Exercise brief => Count how many lines below include the string "front", and give that number without anything else.

Data for this exercise =>
#####

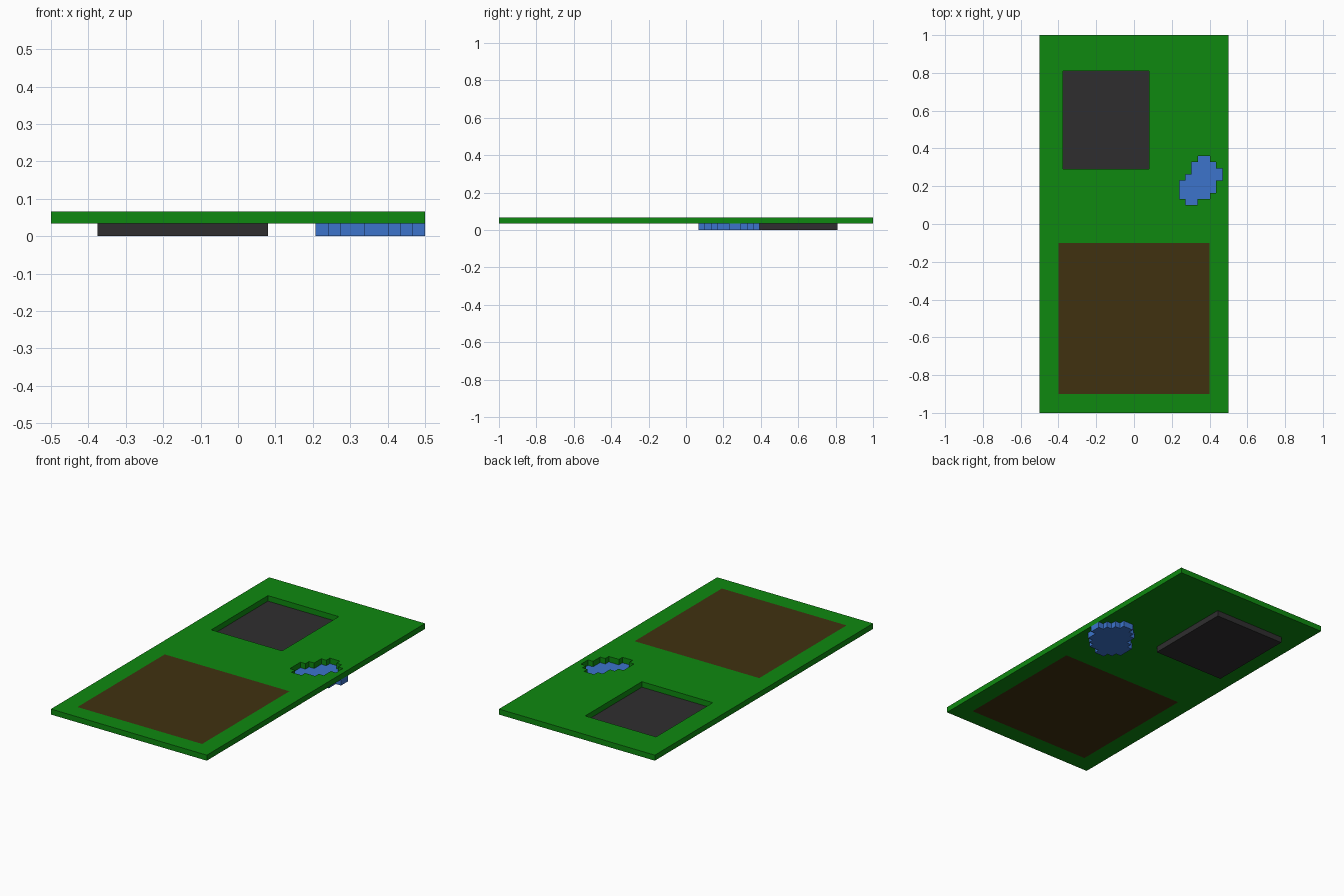
import bpy, bmesh

if "Cube" in bpy.data.objects:
    bpy.data.objects.remove(bpy.data.objects["Cube"])

C = 0.0325                      # size of one pond step
PX, PY = 0.24, 0.10             # lower left corner of the pond opening
Z0, Z1, Z2 = 0.0, 0.034, 0.066  # ground, underside of lawn, top of lawn


def material(name, rgb):
    m = bpy.data.materials.new(name)
    m.diffuse_color = (*rgb, 1)
    m.use_nodes = True
    m.node_tree.nodes["Principled BSDF"].inputs["Base Color"].default_value = m.diffuse_color
    return m


GREEN = material("grass green", (0.0045, 0.25, 0.005))
BROWN = material("soil brown", (0.051, 0.031, 0.005))
BLACK = material("dark grey", (0.028, 0.027, 0.028))
BLUE = material("water blue", (0.045, 0.175, 0.60))


def slab(name, xs, ys, keep, z0, z1, mats, index=lambda x, y: 0):
    """Extrude the kept cells of an uneven grid into one closed slab."""
    bm = bmesh.new()
    verts = {}

    def v(x, y):
        if (x, y) not in verts:
            verts[x, y] = bm.verts.new((x, y, z0))
        return verts[x, y]

    for xa, xb in zip(xs, xs[1:]):
        for ya, yb in zip(ys, ys[1:]):
            mx, my = (xa + xb) / 2, (ya + yb) / 2
            if keep(mx, my):
                f = bm.faces.new([v(xa, ya), v(xb, ya), v(xb, yb), v(xa, yb)])
                f.material_index = index(mx, my)
    res = bmesh.ops.extrude_face_region(bm, geom=bm.faces[:], use_keep_orig=True)
    for g in res["geom"]:
        if isinstance(g, bmesh.types.BMVert):
            g.co.z = z1
    bmesh.ops.recalc_face_normals(bm, faces=bm.faces[:])
    for f in bm.faces:          # side walls take the base colour
        if abs(f.normal.z) < 0.5:
            f.material_index = 0
    me = bpy.data.meshes.new(name)
    bm.to_mesh(me)
    bm.free()
    for m in mats:
        me.materials.append(m)
    ob = bpy.data.objects.new(name, me)
    bpy.context.collection.objects.link(ob)
    return ob


def inside(x, y, box):
    return box[0] < x < box[1] and box[2] < y < box[3]


# Pond opening: first and last step of each row, from front to back
rows = [(1, 2), (0, 4), (0, 5), (0, 5), (1, 6), (2, 6), (2, 5), (3, 4)]
opening = {(i, j) for j, (a, b) in enumerate(rows) for i in range(a, b + 1)}
# Water basin is one step wider all round
basin = {(i + di, j + dj) for i, j in opening
         for di, dj in ((0, 0), (1, 0), (-1, 0), (0, 1), (0, -1))}


def cell(x, y):
    return int((x - PX) // C), int((y - PY) // C)


pond_x = [round(PX + C * i, 5) for i in range(-1, 9)]
pond_y = [round(PY + C * j, 5) for j in range(-1, 10)]
pit = (-0.375, 0.08, 0.29, 0.81)
soil = (-0.4, 0.4, -0.9, -0.1)

# Lawn with pit, pond opening and soil bed
slab("lawn",
     sorted({-0.5, 0.5, *pit[:2], *soil[:2], *pond_x[:-1]}),
     sorted({-1.0, 1.0, *pit[2:], *soil[2:], *pond_y}),
     lambda x, y: not inside(x, y, pit) and cell(x, y) not in opening,
     Z1, Z2, [GREEN, BROWN],
     lambda x, y: int(inside(x, y, soil)))

# Dark floor under the square pit
slab("pit_floor", pit[:2], pit[2:], lambda x, y: True, Z0, Z1, [BLACK])

# Water below the pond opening
slab("pond_water", pond_x, pond_y, lambda x, y: cell(x, y) in basin, Z0, Z1, [BLUE])
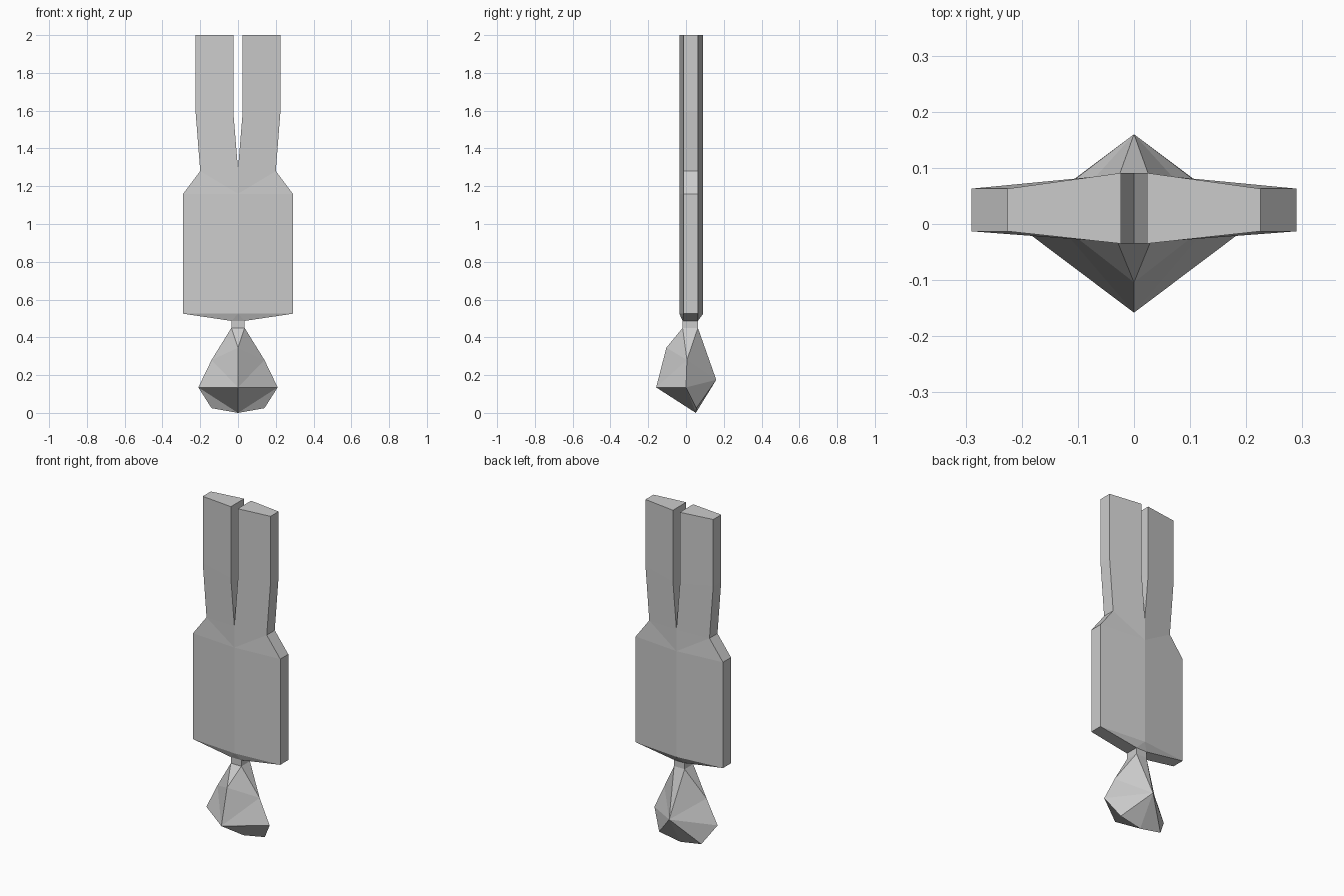
import bpy, bmesh

if "Cube" in bpy.data.objects:
    bpy.data.objects.remove(bpy.data.objects["Cube"])


def mirrored_object(name, points, faces):
    """Build a flat-shaded mesh from its right half, mirrored across x = 0."""
    bm = bmesh.new()
    for side in (1, -1):
        v = {k: bm.verts.new((side * x, y, z)) for k, (x, y, z) in points.items()}
        for f in faces:
            bm.faces.new([v[k] for k in f])
    bmesh.ops.remove_doubles(bm, verts=bm.verts, dist=1e-4)
    bmesh.ops.recalc_face_normals(bm, faces=bm.faces)
    mesh = bpy.data.meshes.new(name)
    bm.to_mesh(mesh)
    bm.free()
    obj = bpy.data.objects.new(name, mesh)
    bpy.context.collection.objects.link(obj)
    return obj


# Depth ranges: thick along the centre, thin at the outer edges and neck
THICK, THIN, NECK = (-0.035, 0.091), (-0.013, 0.063), (-0.018, 0.063)

# Silhouette of the right half: x, z, depth range
outline = {
    "leg_in": (0.023, 2.0, THICK), "knee_in": (0.023, 1.57, THICK),
    "crotch": (0, 1.29, THICK), "waist": (0, 1.16, THICK), "low": (0, 0.525, THICK),
    "leg_out": (0.225, 2.0, THIN), "knee_out": (0.225, 1.6, THIN),
    "hip": (0.20, 1.28, THIN), "shoulder": (0.29, 1.16, THIN),
    "corner": (0.29, 0.525, THIN),
    "neck": (0.035, 0.487, NECK), "neck_mid": (0, 0.487, NECK),
    "neck_end": (0.035, 0.45, NECK), "end_mid": (0, 0.45, NECK),
}
panels = [
    ("leg_in", "knee_in", "knee_out", "leg_out"),
    ("knee_in", "crotch", "hip", "knee_out"),
    ("crotch", "waist", "hip"), ("waist", "shoulder", "hip"),
    ("waist", "low", "corner", "shoulder"),
    ("low", "neck", "corner"), ("low", "neck_mid", "neck"),
    ("neck_mid", "end_mid", "neck_end", "neck"),
]
rim = ["crotch", "knee_in", "leg_in", "leg_out", "knee_out", "hip",
       "shoulder", "corner", "neck", "neck_end"]

# Legs, torso and neck: front and back panels joined by a rim
points = {(k, s): (x, d[s], z) for k, (x, z, d) in outline.items() for s in (0, 1)}
faces = [[(k, s) for k in p] for p in panels for s in (0, 1)]
faces += [[(a, 0), (b, 0), (b, 1), (a, 1)] for a, b in zip(rim, rim[1:])]
mirrored_object("torso_and_legs", points, faces)

# Faceted head hanging below the neck
head = {
    "A": (0.035, -0.018, 0.45), "B": (0.035, 0.063, 0.45),    # neck corners
    "a": (0, -0.018, 0.45), "b": (0, 0.063, 0.45),            # neck middle
    "F": (0, -0.104, 0.345), "G": (0, -0.158, 0.135),         # front ridge
    "S": (0.14, 0.005, 0.28), "T": (0.21, 0, 0.135),          # side
    "U": (0.14, 0.055, 0.025), "D": (0, 0.052, 0.0),          # underside
    "K": (0, 0.16, 0.175),                                    # back point
}
mirrored_object("head", head, ["aAF", "ASF", "FSG", "STG", "GTD", "TUD",
                               "TKU", "UKD", "SKT", "ABS", "BKS", "bKB"])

#####

Answer for this exercise => 3